- Exercise goal
Exactly as written, write out the lines below from the first to the one containing "if f.normal.dot(outward) <", inclusive. Pictures do not belong in the copy.

- Dataset entries

——

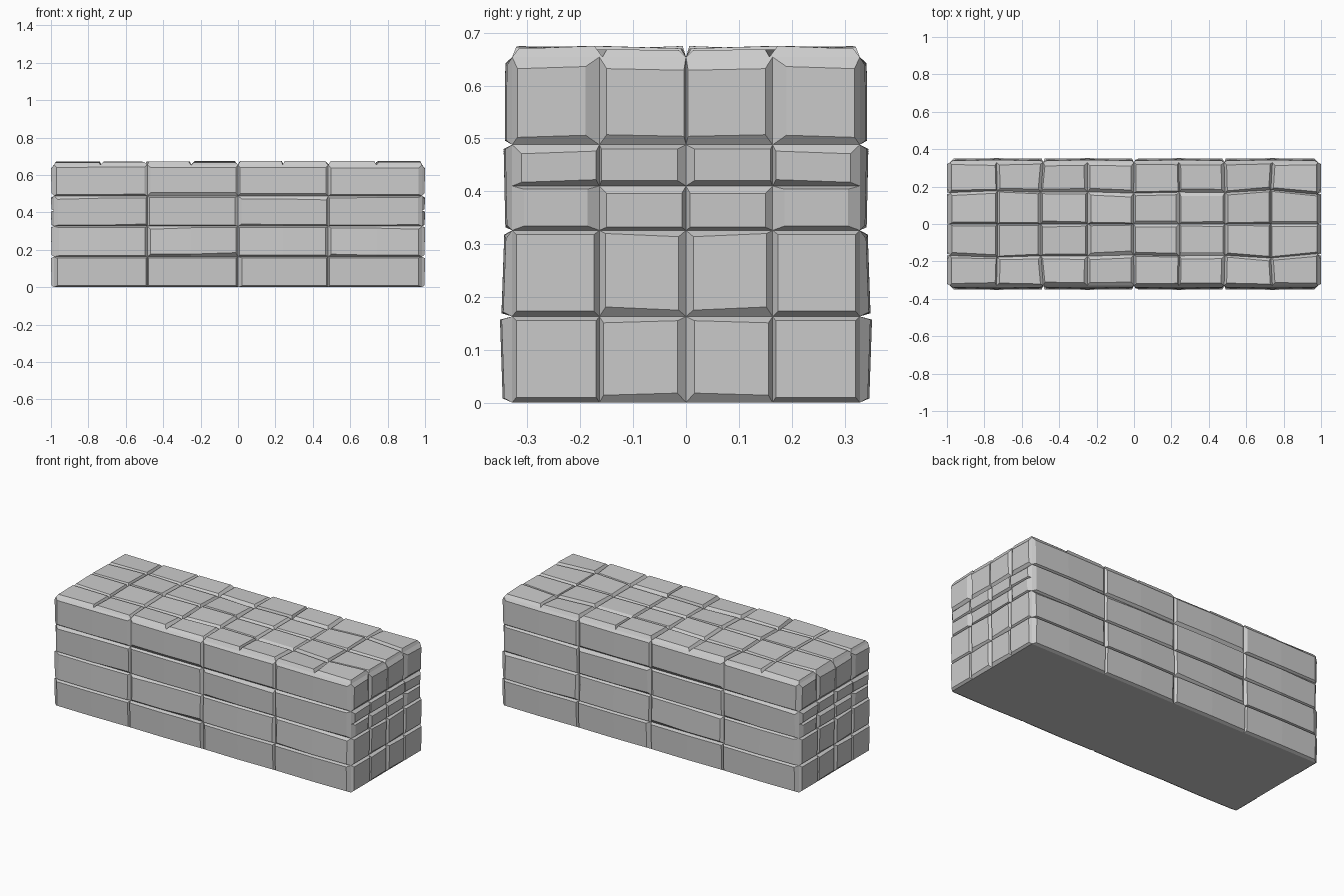
import bpy, bmesh, random
from mathutils import Vector

if "Cube" in bpy.data.objects:
    bpy.data.objects.remove(bpy.data.objects["Cube"])

random.seed(4)
HX, HY, HZ = 0.984, 0.329, 0.654      # core block at the bottom of the grooves
bm = bmesh.new()


def add_face(points, outward):
    f = bm.faces.new([bm.verts.new(p) for p in points])
    f.normal_update()
    if f.normal.dot(outward) < 0:
        f.normal_flip()


def panel(place, low, high, insets, heights, slant=0.0):
    """Raised stone: base outline low/high (u, v) points, insets l, r, b, t,
    heights at bottom and top, slant widens one end of the lower groove."""
    l, r, b, t = insets
    n = len(low) - 1
    out = (Vector(place(0, 0, 1)) - Vector(place(0, 0, 0))).normalized()
    inner_low, inner_high = [], []
    for i in range(n + 1):
        du = l if i == 0 else -r if i == n else 0
        bulge = 0.003 if 0 < i < n else 0
        k = (i / n - 0.5) * slant
        inner_low.append(place(low[i][0] + du, low[i][1] + b + max(k, 0), heights[0] + bulge))
        inner_high.append(place(high[i][0] + du, high[i][1] - t + min(k, 0), heights[1] + bulge))
    base_low = [place(u, v, 0) for u, v in low]
    base_high = [place(u, v, 0) for u, v in high]
    for i in range(n):
        for a, c in ((base_low, inner_low), (inner_low, inner_high), (inner_high, base_high)):
            add_face((a[i], a[i + 1], c[i + 1], c[i]), out)
    for i in (0, n):
        add_face((base_low[i], inner_low[i], inner_high[i], base_high[i]), out)


def mm(values):
    return [x / 1000 for x in values]


# shared joint lines
xs = [-HX, -0.735, -0.485, -0.25, 0, 0.24, 0.482, 0.74, HX]
zs_side = [0, 0.163, 0.326, 0.488, HZ]
zs_end = [0, 0.163, 0.326, 0.41, 0.488, HZ]

# long-side stones, columns left to right per row: left, right, bottom, top inset (mm)
side_insets = [
    [(18, 8, 8, 8), (6, 10, 8, 6), (22, 8, 8, 6), (8, 18, 8, 6)],
    [(28, 12, 6, 8), (18, 12, 14, 8), (8, 14, 8, 8), (16, 18, 8, 10)],
    [(20, 8, 6, 12), (12, 16, 6, 8), (20, 10, 8, 16), (8, 22, 6, 8)],
    [(14, 16, 8, 12), (18, 12, 18, 14), (10, 12, 12, 14), (14, 18, 8, 16)],
]
side_slant = [[0, 0, 0, 0], [0, 0.016, 0, -0.012], [0.012, 0, -0.01, 0.008], [0.004, 0, 0, 0]]
side_height = [(0.015, 0.020), (0.017, 0.012), (0.010, 0.013), (0.011, 0.010)]

# end stones, outer then inner column per row
end_insets = [
    [(8, 6, 10, 8), (8, 16, 14, 8)],
    [(8, 10, 10, 8), (12, 14, 12, 6)],
    [(22, 22, 8, 6), (14, 8, 6, 14)],
    [(18, 6, 7, 12), (4, 16, 10, 8)],
    [(10, 26, 14, 18), (14, 4, 16, 22)],
]
end_slant = [[0, 0.008], [0, -0.012], [0, 0], [0.01, 0], [0.008, -0.006]]

for sy in (-1, 1):
    # long side
    def side(u, v, h):
        return (u, sy * (HY + h), v)
    for r in range(4):
        for c in range(4):
            cols = xs[2 * c:2 * c + 3]
            panel(side, [(x, zs_side[r]) for x in cols], [(x, zs_side[r + 1]) for x in cols],
                  mm(side_insets[r][c]), side_height[r], side_slant[r][c])

    # both ends (u runs from the outer corner to the middle)
    for sx in (-1, 1):
        def end(u, v, h):
            return (sx * (HX + h), sy * -u, v)
        ys = (-HY, -0.164, 0)
        for r in range(5):
            for c in range(2):
                panel(end, [(ys[c], zs_end[r]), (ys[c + 1], zs_end[r])],
                      [(ys[c], zs_end[r + 1]), (ys[c + 1], zs_end[r + 1])],
                      mm(end_insets[r][c]), (0.013, 0.016), end_slant[r][c])

# top stones: same joints and insets on both halves, middle joint line gently offset
mid = [-0.168, -0.178, -0.17, -0.172, -0.165, -0.17, -0.168, -0.182, -0.158]
shift = [0, 0.004, -0.012, 0.002, -0.002, 0.003, 0.004, -0.008, 0]
for r in range(2):
    for c in range(8):
        ins = [random.uniform(0.006, 0.018) for _ in range(4)]
        hts = [random.uniform(0.013, 0.021) for _ in range(2)]
        slant = random.uniform(-0.012, 0.012)
        for sy in (-1, 1):
            def top(u, v, h):
                return (u, -sy * v, HZ + h)
            rows = []
            for k in (r, r + 1):
                rows.append([(xs[i] + (shift[i] if k else 0), (-HY, mid[i], 0)[k]) for i in (c, c + 1)])
            panel(top, rows[0], rows[1], ins, hts, slant)

# flat underside
add_face([(-HX, -HY, 0), (HX, -HY, 0), (HX, HY, 0), (-HX, HY, 0)], Vector((0, 0, -1)))

bmesh.ops.remove_doubles(bm, verts=bm.verts, dist=1e-5)
mesh = bpy.data.meshes.new("stone_block")
bm.to_mesh(mesh)
bm.free()
block = bpy.data.objects.new("stone_block", mesh)
bpy.context.collection.objects.link(block)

——

- Exercise response
import bpy, bmesh, random
from mathutils import Vector

if "Cube" in bpy.data.objects:
    bpy.data.objects.remove(bpy.data.objects["Cube"])

random.seed(4)
HX, HY, HZ = 0.984, 0.329, 0.654      # core block at the bottom of the grooves
bm = bmesh.new()


def add_face(points, outward):
    f = bm.faces.new([bm.verts.new(p) for p in points])
    f.normal_update()
    if f.normal.dot(outward) < 0:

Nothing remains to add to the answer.